“If that political will is lacking it would be very, very difficult to move this process forward ... if you leave this to the UN alone, we will not be able to succeed.”

Top on the agenda on Monday will be discussion of the basic principles of the Syrian constitution. Pedersen said he has been meeting with the two co-chairs of the committee on a regular basis, and has also had intensive discussions with the “Middle Third” civil-society group, which includes society activists and experts and other independents from inside and outside of Syria.

His experiences during the past year, he said, lead him to believe there is potential for finding common ground.

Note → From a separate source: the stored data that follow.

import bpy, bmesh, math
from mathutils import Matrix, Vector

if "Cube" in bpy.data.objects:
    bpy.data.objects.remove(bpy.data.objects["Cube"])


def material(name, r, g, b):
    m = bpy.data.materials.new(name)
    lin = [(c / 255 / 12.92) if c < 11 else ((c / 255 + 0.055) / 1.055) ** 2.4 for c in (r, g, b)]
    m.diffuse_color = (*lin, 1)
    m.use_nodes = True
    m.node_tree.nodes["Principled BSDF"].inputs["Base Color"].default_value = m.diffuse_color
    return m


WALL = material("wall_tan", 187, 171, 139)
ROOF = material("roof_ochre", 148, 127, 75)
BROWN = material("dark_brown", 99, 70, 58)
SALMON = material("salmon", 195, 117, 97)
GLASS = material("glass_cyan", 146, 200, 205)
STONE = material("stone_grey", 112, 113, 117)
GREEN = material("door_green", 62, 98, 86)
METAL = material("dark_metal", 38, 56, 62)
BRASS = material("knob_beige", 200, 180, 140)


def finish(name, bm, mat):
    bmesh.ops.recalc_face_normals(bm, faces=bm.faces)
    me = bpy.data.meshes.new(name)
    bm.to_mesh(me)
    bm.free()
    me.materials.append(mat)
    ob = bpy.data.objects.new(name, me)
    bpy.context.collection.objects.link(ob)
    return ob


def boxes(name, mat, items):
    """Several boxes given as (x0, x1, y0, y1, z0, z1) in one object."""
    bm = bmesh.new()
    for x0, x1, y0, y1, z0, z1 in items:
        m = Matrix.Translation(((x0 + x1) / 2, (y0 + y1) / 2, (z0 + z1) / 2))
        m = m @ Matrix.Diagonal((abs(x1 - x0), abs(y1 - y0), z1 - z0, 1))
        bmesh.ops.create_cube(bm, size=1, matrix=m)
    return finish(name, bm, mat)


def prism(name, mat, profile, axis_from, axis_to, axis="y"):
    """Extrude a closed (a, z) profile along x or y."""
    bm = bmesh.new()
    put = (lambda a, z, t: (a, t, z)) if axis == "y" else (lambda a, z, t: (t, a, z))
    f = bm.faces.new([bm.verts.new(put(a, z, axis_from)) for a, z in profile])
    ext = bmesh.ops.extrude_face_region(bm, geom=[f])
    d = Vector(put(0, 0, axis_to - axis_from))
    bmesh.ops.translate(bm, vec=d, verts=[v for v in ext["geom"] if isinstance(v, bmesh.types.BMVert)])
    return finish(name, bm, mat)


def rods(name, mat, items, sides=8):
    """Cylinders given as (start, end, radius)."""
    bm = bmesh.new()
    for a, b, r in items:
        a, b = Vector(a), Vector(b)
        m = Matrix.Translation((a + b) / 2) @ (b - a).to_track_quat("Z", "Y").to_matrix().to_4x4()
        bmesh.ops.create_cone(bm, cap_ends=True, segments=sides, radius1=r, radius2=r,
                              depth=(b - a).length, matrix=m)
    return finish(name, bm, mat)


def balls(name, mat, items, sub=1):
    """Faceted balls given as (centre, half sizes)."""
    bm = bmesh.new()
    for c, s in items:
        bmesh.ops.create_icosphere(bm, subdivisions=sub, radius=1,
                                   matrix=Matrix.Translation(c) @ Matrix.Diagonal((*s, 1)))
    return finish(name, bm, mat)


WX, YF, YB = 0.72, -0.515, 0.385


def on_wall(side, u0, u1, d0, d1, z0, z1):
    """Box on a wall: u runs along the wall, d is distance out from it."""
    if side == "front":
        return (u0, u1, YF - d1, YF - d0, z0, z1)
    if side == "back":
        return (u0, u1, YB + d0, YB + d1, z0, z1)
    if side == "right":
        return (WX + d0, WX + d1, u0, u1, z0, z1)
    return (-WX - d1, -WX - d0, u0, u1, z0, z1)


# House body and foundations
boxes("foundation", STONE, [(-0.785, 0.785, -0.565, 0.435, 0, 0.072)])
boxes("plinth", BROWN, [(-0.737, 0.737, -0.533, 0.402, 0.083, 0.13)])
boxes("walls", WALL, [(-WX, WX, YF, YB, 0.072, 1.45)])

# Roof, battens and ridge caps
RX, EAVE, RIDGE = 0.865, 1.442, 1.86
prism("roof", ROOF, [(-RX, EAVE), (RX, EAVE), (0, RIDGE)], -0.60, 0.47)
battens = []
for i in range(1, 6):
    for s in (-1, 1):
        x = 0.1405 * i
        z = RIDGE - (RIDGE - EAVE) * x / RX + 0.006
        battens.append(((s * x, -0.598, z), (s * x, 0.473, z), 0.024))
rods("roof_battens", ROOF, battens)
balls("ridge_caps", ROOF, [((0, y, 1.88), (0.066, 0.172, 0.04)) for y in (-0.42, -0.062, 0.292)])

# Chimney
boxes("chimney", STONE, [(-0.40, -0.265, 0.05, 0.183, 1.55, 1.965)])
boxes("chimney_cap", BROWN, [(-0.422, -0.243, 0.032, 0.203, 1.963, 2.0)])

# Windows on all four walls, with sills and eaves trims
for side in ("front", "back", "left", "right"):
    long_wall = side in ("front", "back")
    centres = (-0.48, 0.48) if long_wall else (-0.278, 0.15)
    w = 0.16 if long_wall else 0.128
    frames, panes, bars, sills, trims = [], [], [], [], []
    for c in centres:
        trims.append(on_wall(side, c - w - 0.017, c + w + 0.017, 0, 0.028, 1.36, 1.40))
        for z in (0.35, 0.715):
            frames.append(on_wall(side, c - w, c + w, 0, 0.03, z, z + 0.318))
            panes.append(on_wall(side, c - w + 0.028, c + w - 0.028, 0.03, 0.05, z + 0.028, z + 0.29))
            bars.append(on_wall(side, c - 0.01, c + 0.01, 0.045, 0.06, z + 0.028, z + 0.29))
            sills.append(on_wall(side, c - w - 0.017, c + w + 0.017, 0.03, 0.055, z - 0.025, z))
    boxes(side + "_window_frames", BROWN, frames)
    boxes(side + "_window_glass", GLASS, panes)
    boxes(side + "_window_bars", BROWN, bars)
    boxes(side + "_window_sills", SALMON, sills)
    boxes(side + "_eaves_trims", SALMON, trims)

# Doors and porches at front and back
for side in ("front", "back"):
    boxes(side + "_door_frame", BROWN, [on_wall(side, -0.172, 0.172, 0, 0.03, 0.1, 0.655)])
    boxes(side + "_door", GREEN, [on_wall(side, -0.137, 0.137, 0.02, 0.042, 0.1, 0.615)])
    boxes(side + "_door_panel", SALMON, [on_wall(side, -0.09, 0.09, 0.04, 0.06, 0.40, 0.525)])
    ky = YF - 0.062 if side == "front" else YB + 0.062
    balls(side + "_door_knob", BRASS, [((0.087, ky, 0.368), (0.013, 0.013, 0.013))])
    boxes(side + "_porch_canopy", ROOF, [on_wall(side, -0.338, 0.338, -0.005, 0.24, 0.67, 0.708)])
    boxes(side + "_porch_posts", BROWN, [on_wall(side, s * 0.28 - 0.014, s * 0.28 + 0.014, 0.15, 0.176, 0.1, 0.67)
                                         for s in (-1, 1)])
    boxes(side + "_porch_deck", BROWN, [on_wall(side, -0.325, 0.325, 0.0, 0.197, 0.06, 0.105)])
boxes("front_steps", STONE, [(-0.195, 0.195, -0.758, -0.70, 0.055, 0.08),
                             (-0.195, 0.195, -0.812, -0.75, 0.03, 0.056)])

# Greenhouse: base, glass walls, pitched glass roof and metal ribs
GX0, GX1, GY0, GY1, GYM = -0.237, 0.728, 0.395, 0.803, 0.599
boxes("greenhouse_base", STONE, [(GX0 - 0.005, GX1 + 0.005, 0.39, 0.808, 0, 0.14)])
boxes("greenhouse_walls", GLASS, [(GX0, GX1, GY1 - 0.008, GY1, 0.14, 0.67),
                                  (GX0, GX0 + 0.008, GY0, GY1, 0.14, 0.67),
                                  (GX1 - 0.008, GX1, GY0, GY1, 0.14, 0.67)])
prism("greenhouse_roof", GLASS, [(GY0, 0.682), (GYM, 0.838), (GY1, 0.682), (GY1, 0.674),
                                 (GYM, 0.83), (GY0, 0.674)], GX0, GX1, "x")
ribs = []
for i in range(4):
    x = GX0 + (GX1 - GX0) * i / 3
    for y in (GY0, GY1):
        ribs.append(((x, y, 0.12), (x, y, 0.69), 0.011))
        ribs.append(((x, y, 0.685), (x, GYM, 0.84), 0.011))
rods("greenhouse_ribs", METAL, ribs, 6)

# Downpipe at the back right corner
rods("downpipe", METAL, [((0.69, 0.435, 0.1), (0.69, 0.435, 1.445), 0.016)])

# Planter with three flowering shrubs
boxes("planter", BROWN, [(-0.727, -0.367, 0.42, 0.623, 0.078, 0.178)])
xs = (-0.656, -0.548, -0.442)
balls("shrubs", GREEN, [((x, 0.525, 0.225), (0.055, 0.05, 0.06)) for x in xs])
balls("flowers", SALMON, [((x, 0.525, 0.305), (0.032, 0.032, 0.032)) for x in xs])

No single actor or group of actors can impose its will on Syria or settle the conflict alone — they must work together, he added.

The time has now come for the co-chairs of the Constitutional Committee to organize and focus its efforts by establishing “more effective and operational working methods,” Pedersen said, so that they can begin to move forward from preparing constitutional reforms to actually drafting them, and agreeing on clear agendas and discussion topics for future meetings.

“There needs to be more urgency (in) delivering progress in this process,” he added.

As he saluted the work of civil society groups and “all the Syrians who do what they can to improve the situation on the ground and support a political process,” Pedersen singled out women in particular for praise. He has been particularly proactive in seeking input from the Women’s Advisory Board.

“It is a priority for all of us to make sure that we have full participation of Syrian women in the political process,” he said. “(Promoting) their core constitutional rights is central for me, as the facilitator of the work of the Constitutional Committee.”

Asked about plans for large-scale prisoner swaps, Pedersen said that although this is not on the agenda for the talks in Geneva this week, it is always part of his own agenda. The disappointment over the lack of progress on the issue so far means “that we should work even harder” on it, he added.

“This is a file that really has an impact on nearly every Syrian family, and it needs to be addressed,” he said. “(I) have appealed (for) more information on the missing. (We) need to see the early release of women, children, the elderly and the sick, and I think (nothing) should stop that from happening.”

The members of the Small Body of the Syrian Constitutional Committee are due to arrive in Geneva on Saturday, and Pedersen will consult with the co-chairs over the weekend before the main talks begin on Monday.

Asked whether he expects this latest round of negotiations to be a success for the UN, Pedersen said: “I really do not think this is the question; the question (is) whether it is a success for the Syrian people and (their) aspirations.

“My hope has been that the Constitutional Committee, if it is handled in the correct manner, could start to build trust and (be) a door-opener for a broader political process.

“But the (committee) cannot work in isolation ... we need political will from the different parties to be able to move forward.”

He added: “The (committee) is just one aspect, and it is not the one aspect that will solve the Syrian crisis. If we are to see changes in the situation on the ground, there are other factors that need to be discussed.”